|1966||Kericho Conference||Integration of Education|
|1972||The International Labour Office||Education for Employment study of|
|Kenya’s Education Curriculum|
|1976||Gachathi Commission||Education Curriculum to be practical|
|education for all.|
|1981||Mackay Commission||The 8:4:4 System of Education.|
|Education for self reliance.|
|1988||Kamunge Commission||Education for Beyond – a vision|
|and a mission in curriculum|
|1998||Koech Commission||Search for More relevant Education|
Many other events took place, but those listed are across section of curriculum progression in Kenya.
Issues for awareness in Kenya’s history of education are:
- Medium of instruction, national language, official business language, sustainable economy for survival, multipatism and change process, emphasis quality or quantity of education products, search for relevant curriculum and literacy and reading culture.
In the colonial period especially for Kenya and other parts of Africa, Europeans moved in and shared Africa (scramble for Africa). You can read Nyerere’s Book “Education for Self-reliance’, 1967”. Education development programmes were undertaken:
- Missionary converted Africans into Christianity
- World wars brought in the need for money, medicines and literacy.
The British finally colonized Kenya. Missionaries served both the African and the Europeans when schools emerged especially after Phelps Stoke Commission (1924). The educational institutions followed; Alliance (1925), Kabaa and Yala (1939), Kagumo Teachers College 91944), Siriba Collge (Maseno University) (1948). Education has reached university status in Kenya. (Education Commission in Kenya).

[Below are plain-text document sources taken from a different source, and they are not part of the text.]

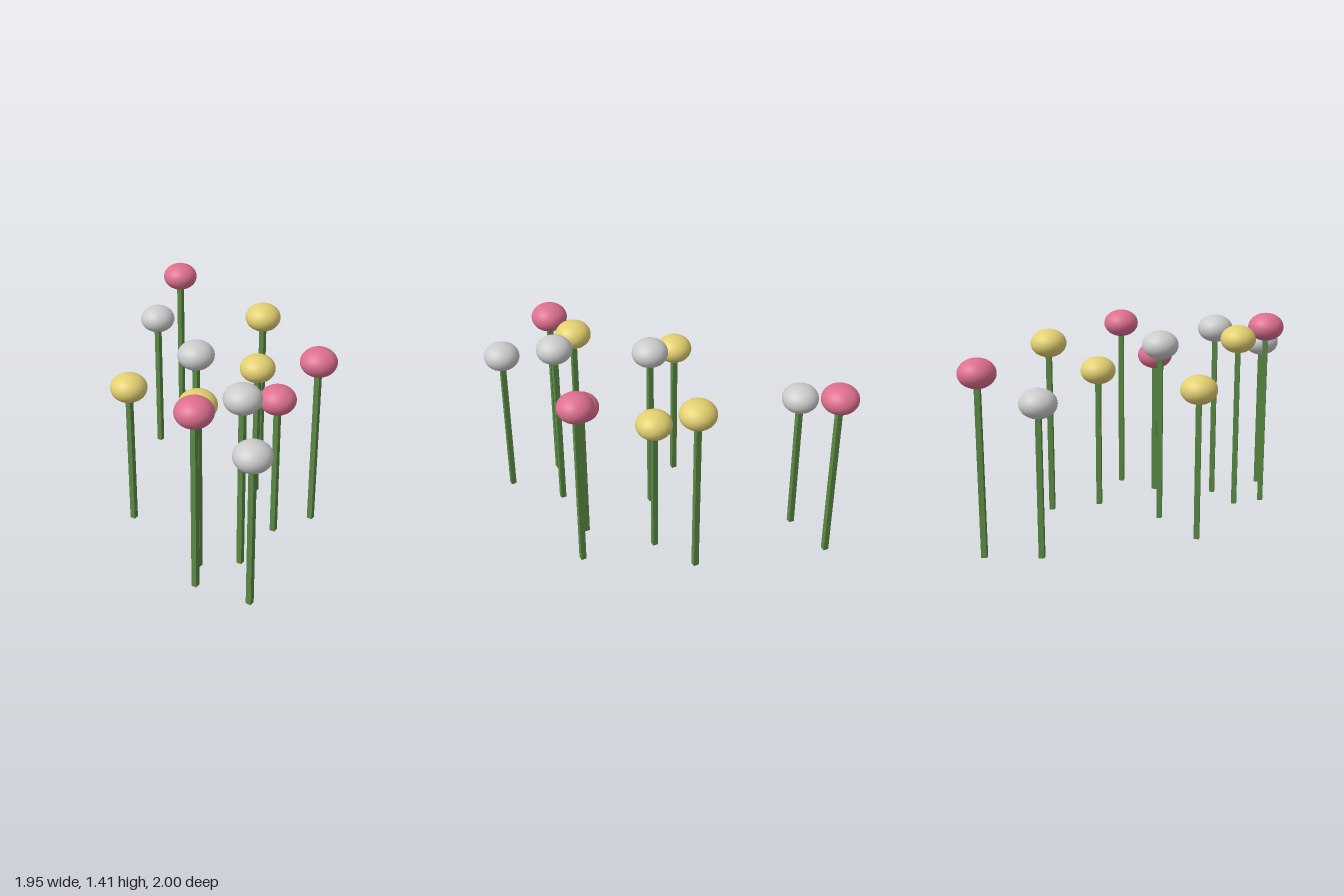
import * as THREE from 'three';

const HEAD_RADIUS = 0.125;
const HEAD_HALF_HEIGHT = 0.0975;
const STEM_WIDTH = 0.0375;

export function createModel() {
  const group = new THREE.Group();
  group.name = 'flowerPatch';

  const pink = new THREE.MeshStandardMaterial({ color: 0xdd6f8f });
  const yellow = new THREE.MeshStandardMaterial({ color: 0xe3d070 });
  const grey = new THREE.MeshStandardMaterial({ color: 0xcccccc });
  const green = new THREE.MeshStandardMaterial({ color: 0x5c8a45 });

  // x, z, height of the head's centre, head colour
  const flowers = [
    [-0.85, -0.875, 1.25, pink],
    [-0.8, -0.5, 1.055, grey],
    [-0.34, 0.475, 1.055, yellow],
    [0, 0.175, 1.265, grey],
    [0.045, -0.615, 1.24, yellow],
    [0.2, -0.295, 1.015, yellow],
    [0.355, 0.685, 1.24, yellow],
    [0.455, 0.873, 1.313, pink],
    [0.57, 0.065, 1.05, pink],
    [0.57, 0.505, 1.265, grey],
    [0.715, -0.21, 1.25, pink],
    [0.845, 0.83, 1.113, grey],
  ];

  // Shared flattened ball for every head
  const headGeometry = new THREE.SphereGeometry(HEAD_RADIUS, 32, 20);
  headGeometry.scale(1, HEAD_HALF_HEIGHT / HEAD_RADIUS, 1);

  for (const [x, z, height, material] of flowers) {
    const flower = new THREE.Group();
    flower.name = 'flower';
    flower.position.set(x, 0, z);

    // Square stem from the ground into the head
    const stem = new THREE.Mesh(new THREE.BoxGeometry(STEM_WIDTH, height, STEM_WIDTH), green);
    stem.name = 'stem';
    stem.position.y = height / 2;

    const head = new THREE.Mesh(headGeometry, material);
    head.name = 'flowerHead';
    head.position.y = height;

    flower.add(stem, head);
    group.add(flower);
  }
  return group;
}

Education in Africa moved from colonial to independence perspectives. Missionaries, colonial governments and world wars introduced: literacy, money and medicines with religious sects.